Looking at your character in the third person is like trying to understand someone in your real life. You can’t get into their head from a distance. Your view of them will always be colored by your own position, and misunderstandings will typically abound.
Let’s say that you are in Kansas, and I’m in Virginia. I don’t know what it looks like to be in Kansas. I see Kansas from my Virginian perspective. An actor from Texas would see Kansas from a Texan perspective. We filter everything through the lens of where we are. We can’t help it; that’s how our brains work.
I can’t begin to really get the Kansan perspective unless I go to Kansas. Unless I see what the world looks like from there. I have to physically put myself in your shoes (Kansas) to understand why you feel as you do, why you see things the way you do, why certain issues matter to you in a way that they don’t matter to me, as an East Coaster.
At that point, I get some “Aha!” moments. I stop applying stereotypes to you, stereotypes that come out of my East Coast sensibility, etc. I open the door to variety, paradoxically, when I step into your very particular shoes.
I also get out of my head.

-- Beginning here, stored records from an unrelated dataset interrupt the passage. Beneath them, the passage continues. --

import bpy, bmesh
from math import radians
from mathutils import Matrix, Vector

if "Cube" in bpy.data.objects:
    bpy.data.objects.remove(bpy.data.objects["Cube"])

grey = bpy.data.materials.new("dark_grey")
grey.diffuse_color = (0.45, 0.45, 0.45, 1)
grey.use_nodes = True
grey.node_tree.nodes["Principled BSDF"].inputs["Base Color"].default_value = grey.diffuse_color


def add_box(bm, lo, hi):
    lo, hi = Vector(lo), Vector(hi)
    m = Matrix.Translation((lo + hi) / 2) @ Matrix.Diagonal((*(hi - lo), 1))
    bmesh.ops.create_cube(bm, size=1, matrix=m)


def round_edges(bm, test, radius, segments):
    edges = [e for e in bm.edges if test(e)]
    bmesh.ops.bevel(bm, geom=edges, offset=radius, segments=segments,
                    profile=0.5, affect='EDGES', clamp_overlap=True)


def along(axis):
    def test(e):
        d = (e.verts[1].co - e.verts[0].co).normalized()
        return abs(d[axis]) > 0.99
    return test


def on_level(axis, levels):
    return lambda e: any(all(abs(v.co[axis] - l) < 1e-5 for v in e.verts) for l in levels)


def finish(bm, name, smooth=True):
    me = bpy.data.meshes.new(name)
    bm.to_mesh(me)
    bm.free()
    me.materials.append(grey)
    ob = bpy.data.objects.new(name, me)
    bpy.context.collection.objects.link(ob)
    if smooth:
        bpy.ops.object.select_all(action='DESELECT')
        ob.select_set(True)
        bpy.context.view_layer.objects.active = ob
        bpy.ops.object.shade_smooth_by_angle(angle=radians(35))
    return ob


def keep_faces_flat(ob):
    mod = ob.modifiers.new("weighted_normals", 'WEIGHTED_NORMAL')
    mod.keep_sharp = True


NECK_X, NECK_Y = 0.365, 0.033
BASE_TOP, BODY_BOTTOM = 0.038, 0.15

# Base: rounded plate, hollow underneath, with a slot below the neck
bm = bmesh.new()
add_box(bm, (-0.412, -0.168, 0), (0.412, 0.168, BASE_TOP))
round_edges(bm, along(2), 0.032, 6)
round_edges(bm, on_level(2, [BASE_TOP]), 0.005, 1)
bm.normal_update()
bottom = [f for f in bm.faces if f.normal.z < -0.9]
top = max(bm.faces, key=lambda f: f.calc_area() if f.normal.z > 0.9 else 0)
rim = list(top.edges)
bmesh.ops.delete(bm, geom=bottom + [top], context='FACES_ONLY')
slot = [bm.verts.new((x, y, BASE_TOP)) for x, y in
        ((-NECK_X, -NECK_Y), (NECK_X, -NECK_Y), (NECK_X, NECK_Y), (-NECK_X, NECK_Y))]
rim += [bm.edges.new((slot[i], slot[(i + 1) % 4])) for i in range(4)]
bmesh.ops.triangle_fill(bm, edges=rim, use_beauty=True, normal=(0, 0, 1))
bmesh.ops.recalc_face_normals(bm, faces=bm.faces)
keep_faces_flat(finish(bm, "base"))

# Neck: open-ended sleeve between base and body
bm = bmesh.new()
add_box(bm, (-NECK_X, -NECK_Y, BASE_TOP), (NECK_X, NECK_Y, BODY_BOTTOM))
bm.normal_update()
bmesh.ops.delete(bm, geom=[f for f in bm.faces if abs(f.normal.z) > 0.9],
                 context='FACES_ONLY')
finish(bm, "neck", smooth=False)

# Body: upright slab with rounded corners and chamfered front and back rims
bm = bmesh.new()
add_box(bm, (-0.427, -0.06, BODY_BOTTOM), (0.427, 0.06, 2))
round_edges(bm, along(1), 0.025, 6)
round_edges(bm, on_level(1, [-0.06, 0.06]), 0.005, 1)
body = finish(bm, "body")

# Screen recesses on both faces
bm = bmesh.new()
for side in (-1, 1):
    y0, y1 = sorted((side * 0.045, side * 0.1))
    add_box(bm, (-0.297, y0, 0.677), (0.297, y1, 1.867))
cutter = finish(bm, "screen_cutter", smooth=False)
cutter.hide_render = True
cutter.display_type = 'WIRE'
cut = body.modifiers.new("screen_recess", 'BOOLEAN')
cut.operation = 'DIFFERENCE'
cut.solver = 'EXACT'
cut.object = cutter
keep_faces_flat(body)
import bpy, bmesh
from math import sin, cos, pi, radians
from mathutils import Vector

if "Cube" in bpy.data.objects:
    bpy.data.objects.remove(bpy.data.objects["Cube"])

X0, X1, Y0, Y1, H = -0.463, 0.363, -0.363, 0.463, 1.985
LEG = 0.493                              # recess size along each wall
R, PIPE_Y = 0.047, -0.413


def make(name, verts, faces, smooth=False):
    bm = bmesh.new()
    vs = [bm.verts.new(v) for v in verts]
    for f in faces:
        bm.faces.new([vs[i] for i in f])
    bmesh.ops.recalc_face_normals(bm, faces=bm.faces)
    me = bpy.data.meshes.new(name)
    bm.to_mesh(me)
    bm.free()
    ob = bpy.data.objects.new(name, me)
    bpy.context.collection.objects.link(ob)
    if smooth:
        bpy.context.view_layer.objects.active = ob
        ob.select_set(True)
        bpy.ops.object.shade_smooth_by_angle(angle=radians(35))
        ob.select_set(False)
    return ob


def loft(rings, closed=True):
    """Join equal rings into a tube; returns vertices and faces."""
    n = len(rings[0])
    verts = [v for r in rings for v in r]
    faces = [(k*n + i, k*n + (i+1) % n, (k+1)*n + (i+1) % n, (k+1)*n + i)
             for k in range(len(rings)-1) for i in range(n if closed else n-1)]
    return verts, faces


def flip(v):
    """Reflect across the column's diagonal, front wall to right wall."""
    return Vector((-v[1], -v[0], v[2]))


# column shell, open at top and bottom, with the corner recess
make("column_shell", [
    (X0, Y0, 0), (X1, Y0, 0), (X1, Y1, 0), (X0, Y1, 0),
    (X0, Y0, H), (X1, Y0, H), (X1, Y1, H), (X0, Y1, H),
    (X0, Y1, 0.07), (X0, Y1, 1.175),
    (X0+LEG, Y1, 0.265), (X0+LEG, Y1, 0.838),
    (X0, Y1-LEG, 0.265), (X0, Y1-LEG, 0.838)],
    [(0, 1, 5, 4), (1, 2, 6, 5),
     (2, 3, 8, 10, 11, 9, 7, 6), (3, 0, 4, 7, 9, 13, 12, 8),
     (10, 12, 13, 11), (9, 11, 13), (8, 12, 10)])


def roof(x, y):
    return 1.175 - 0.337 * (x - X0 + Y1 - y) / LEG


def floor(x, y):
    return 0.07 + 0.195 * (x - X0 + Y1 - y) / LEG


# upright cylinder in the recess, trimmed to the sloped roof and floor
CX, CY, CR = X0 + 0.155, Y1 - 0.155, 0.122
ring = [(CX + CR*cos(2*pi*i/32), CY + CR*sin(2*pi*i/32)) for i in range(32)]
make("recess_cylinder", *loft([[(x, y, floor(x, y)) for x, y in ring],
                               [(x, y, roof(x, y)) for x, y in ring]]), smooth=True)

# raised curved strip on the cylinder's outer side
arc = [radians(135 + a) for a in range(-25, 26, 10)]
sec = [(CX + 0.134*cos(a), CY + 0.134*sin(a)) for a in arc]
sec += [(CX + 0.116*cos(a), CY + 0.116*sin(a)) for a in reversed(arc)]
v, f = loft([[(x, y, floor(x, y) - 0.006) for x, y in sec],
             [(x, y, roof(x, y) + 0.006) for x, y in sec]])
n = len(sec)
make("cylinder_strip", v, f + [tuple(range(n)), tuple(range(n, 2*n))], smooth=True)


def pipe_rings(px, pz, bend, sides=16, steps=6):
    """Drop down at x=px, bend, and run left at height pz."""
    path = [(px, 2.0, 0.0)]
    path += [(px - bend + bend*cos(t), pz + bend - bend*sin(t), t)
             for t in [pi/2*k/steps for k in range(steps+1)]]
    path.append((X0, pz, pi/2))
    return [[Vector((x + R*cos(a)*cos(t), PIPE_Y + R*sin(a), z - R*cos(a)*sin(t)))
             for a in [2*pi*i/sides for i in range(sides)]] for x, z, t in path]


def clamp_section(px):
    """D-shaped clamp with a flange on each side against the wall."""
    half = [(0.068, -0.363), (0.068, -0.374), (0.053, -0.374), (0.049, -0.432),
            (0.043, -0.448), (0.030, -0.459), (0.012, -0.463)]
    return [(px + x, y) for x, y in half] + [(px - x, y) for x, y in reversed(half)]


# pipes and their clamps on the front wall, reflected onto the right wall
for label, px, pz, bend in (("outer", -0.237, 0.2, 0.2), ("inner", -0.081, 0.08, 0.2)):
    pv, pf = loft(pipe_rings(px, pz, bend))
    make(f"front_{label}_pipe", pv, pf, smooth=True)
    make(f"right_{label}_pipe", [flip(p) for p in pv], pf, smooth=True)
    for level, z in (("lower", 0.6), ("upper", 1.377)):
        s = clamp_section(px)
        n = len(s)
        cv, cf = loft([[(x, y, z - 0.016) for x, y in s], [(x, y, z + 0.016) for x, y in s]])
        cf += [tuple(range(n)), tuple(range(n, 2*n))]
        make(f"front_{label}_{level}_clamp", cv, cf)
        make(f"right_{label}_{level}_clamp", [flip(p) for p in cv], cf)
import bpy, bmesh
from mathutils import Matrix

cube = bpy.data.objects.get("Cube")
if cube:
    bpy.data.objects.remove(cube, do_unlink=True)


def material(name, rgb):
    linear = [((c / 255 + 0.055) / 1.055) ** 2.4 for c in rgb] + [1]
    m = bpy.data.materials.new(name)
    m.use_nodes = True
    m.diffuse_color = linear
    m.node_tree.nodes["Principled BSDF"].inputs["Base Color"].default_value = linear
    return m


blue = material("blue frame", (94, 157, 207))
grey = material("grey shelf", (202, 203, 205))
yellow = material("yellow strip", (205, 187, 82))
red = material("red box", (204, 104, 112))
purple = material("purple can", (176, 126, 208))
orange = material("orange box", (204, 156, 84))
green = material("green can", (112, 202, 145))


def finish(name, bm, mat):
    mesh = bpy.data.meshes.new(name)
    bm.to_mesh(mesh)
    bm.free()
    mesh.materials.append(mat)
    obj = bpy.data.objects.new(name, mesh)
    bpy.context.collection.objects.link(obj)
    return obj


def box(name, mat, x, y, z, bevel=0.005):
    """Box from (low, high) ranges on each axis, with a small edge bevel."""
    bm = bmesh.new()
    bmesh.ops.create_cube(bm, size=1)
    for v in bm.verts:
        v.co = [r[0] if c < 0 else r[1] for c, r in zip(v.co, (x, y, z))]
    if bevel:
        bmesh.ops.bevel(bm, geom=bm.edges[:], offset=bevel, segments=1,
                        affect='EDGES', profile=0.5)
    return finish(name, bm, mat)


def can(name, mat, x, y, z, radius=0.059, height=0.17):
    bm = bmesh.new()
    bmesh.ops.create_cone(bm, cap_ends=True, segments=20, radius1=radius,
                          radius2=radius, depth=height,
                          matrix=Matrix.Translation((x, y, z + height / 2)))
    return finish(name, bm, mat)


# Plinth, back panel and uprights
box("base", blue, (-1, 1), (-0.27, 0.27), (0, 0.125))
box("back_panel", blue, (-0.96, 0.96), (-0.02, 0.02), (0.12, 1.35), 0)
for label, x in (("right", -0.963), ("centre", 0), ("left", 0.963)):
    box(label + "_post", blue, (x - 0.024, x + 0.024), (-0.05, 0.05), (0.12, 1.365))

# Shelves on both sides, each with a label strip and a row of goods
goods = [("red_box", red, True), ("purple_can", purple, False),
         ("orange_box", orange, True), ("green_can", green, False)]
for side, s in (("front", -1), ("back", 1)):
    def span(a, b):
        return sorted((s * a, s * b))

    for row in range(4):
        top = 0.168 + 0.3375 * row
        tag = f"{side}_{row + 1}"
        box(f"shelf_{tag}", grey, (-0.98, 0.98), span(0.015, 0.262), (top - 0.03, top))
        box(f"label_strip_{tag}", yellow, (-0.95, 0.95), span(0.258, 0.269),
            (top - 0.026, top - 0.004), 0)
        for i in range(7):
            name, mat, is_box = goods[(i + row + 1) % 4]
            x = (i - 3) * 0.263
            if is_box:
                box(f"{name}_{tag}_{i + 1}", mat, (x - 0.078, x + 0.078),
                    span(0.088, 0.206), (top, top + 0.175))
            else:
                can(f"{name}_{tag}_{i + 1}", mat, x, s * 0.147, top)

Script analysis is largely an intellectual activity; as actors, we are searching for feelings. It is easier to get to the character’s feelings when you are willing to align yourself with your character’s perspective by saying, “I am hurt when my mother says ‘this’ to me, because I want her to love me,” or “I want nothing more than to run away from this situation, but I’d feel guilty if I did.”
That’s very different from saying, “She really wants her mother’s love, but her mother always criticizes her,” or “She doesn’t leave, because she’d feel too guilty.”
Can you feel the difference in those statements? The first feel more personal, more specific. You can’t help but get drawn into them. The second are distant, cerebral, and generic.
Great art tells us something about the general – about being a human being – by getting very specific about individuals in particular circumstances. Using the first person in your acting puts you one step closer to that specificity.
Changing your perspective in this way also makes script analysis so much easier. But that’s further down the road . . .